TASK DETAILS:
Each line below from the one containing "return [bm.verts.new((r *" through the one containing "cap(bm, rims[0], bore_bottom)" should be output exactly as it stands, and no other line should appear.

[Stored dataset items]
----
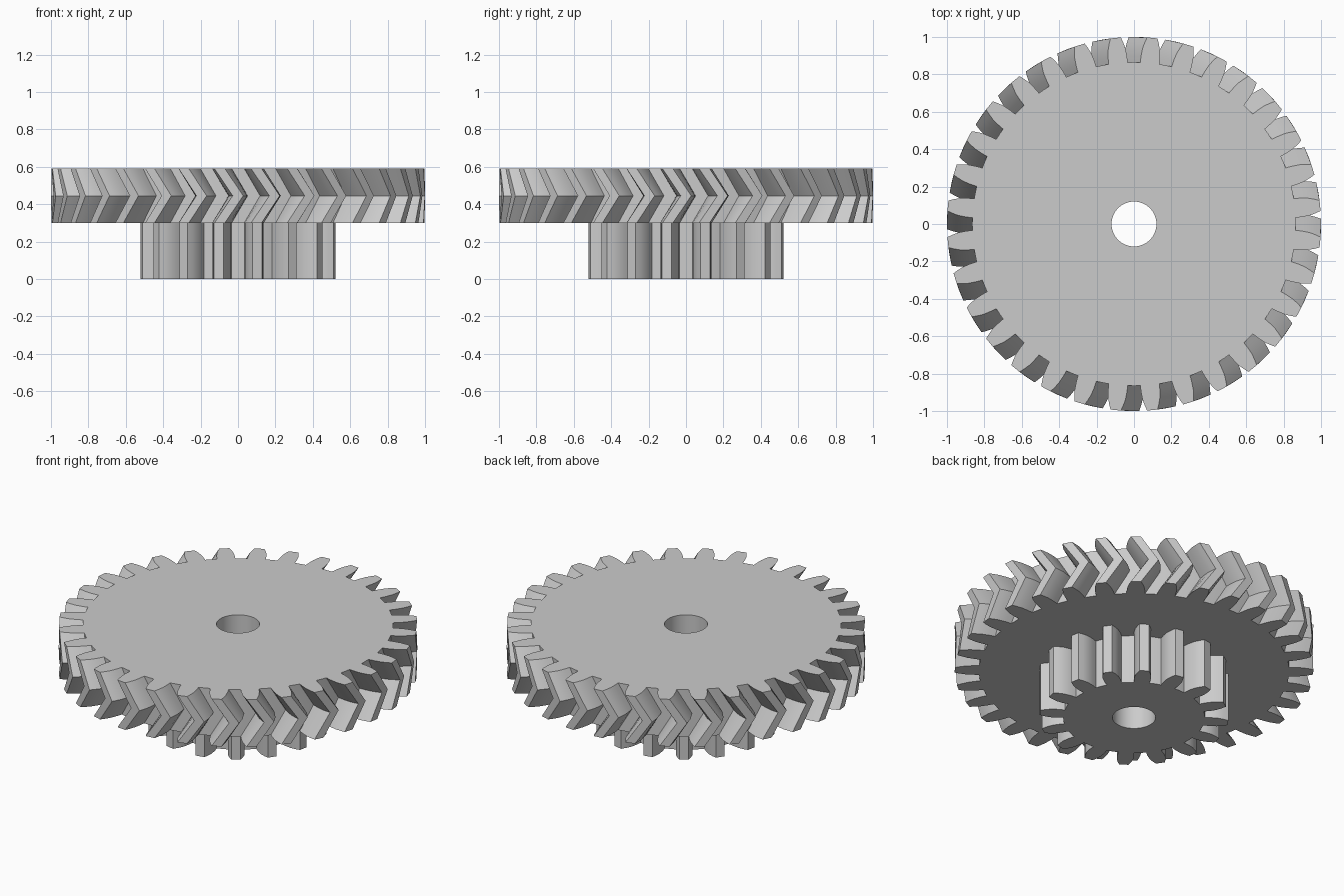
import bpy
import bmesh
from math import cos, sin, pi

cube = bpy.data.objects.get("Cube")
if cube:
    bpy.data.objects.remove(cube, do_unlink=True)

BORE_RADIUS = 0.12
BORE_SIDES = 64

steel = bpy.data.materials.new("plain_grey")
steel.use_nodes = True
grey = (0.6, 0.6, 0.6, 1.0)
steel.diffuse_color = grey
steel.node_tree.nodes["Principled BSDF"].inputs["Base Color"].default_value = grey


def gear_outline(teeth, flank):
    """Polar outline; flank lists (radius, half thickness) from root to tip."""
    pitch = 2 * pi / teeth
    points = []
    for i in range(teeth):
        centre = (i + 0.5) * pitch
        points.append((flank[0][0], centre - pitch / 2))
        points += [(r, centre - half / r) for r, half in flank]
        points += [(r, centre + half / r) for r, half in reversed(flank)]
    return points


def ring(bm, points, z, twist=0.0):
    """Closed loop of vertices from polar points."""
    return [bm.verts.new((r * cos(a + twist), r * sin(a + twist), z)) for r, a in points]


def wall(bm, lower, upper):
    for i in range(len(lower)):
        j = (i + 1) % len(lower)
        bm.faces.new((lower[i], lower[j], upper[j], upper[i]))


def cap(bm, outer, inner):
    """Flat annular end face between the tooth outline and the bore."""
    edges = []
    for loop in (outer, inner):
        for i, v in enumerate(loop):
            w = loop[(i + 1) % len(loop)]
            edges.append(bm.edges.get((v, w)))
    bmesh.ops.triangle_fill(bm, edges=edges, use_beauty=True)


def make_gear(name, teeth, flank, layers):
    """Layers are (height, twist) pairs from bottom to top."""
    bm = bmesh.new()
    outline = gear_outline(teeth, flank)
    bore = [(BORE_RADIUS, 2 * pi * i / BORE_SIDES) for i in range(BORE_SIDES)]
    rims = [ring(bm, outline, z, twist) for z, twist in layers]
    for lower, upper in zip(rims, rims[1:]):
        wall(bm, lower, upper)
    bore_bottom = ring(bm, bore, layers[0][0])
    bore_top = ring(bm, bore, layers[-1][0])
    wall(bm, bore_top, bore_bottom)
    cap(bm, rims[0], bore_bottom)
    cap(bm, rims[-1], bore_top)
    bmesh.ops.recalc_face_normals(bm, faces=bm.faces)
    mesh = bpy.data.meshes.new(name)
    bm.to_mesh(mesh)
    bm.free()
    mesh.materials.append(steel)
    obj = bpy.data.objects.new(name, mesh)
    bpy.context.collection.objects.link(obj)
    bpy.ops.object.select_all(action="DESELECT")
    obj.select_set(True)
    bpy.context.view_layer.objects.active = obj
    bpy.ops.object.shade_smooth_by_angle(angle=pi / 9)
    return obj


# Large herringbone wheel: the middle is twisted by half a tooth
large_flank = [(0.865, 0.0515), (0.90, 0.0505), (0.941, 0.0462), (0.975, 0.037), (1.0, 0.028)]
make_gear("herringbone_wheel", 32, large_flank, [(0.30, 0), (0.445, pi / 32), (0.59, 0)])

# Small straight-toothed pinion underneath
small_flank = [(0.395, 0.043), (0.43, 0.047), (0.47, 0.0455), (0.50, 0.037), (0.527, 0.026)]
make_gear("spur_pinion", 16, small_flank, [(0, 0), (0.30, 0)])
----
EXPECTED ANSWER:
    return [bm.verts.new((r * cos(a + twist), r * sin(a + twist), z)) for r, a in points]


def wall(bm, lower, upper):
    for i in range(len(lower)):
        j = (i + 1) % len(lower)
        bm.faces.new((lower[i], lower[j], upper[j], upper[i]))


def cap(bm, outer, inner):
    """Flat annular end face between the tooth outline and the bore."""
    edges = []
    for loop in (outer, inner):
        for i, v in enumerate(loop):
            w = loop[(i + 1) % len(loop)]
            edges.append(bm.edges.get((v, w)))
    bmesh.ops.triangle_fill(bm, edges=edges, use_beauty=True)


def make_gear(name, teeth, flank, layers):
    """Layers are (height, twist) pairs from bottom to top."""
    bm = bmesh.new()
    outline = gear_outline(teeth, flank)
    bore = [(BORE_RADIUS, 2 * pi * i / BORE_SIDES) for i in range(BORE_SIDES)]
    rims = [ring(bm, outline, z, twist) for z, twist in layers]
    for lower, upper in zip(rims, rims[1:]):
        wall(bm, lower, upper)
    bore_bottom = ring(bm, bore, layers[0][0])
    bore_top = ring(bm, bore, layers[-1][0])
    wall(bm, bore_top, bore_bottom)
    cap(bm, rims[0], bore_bottom)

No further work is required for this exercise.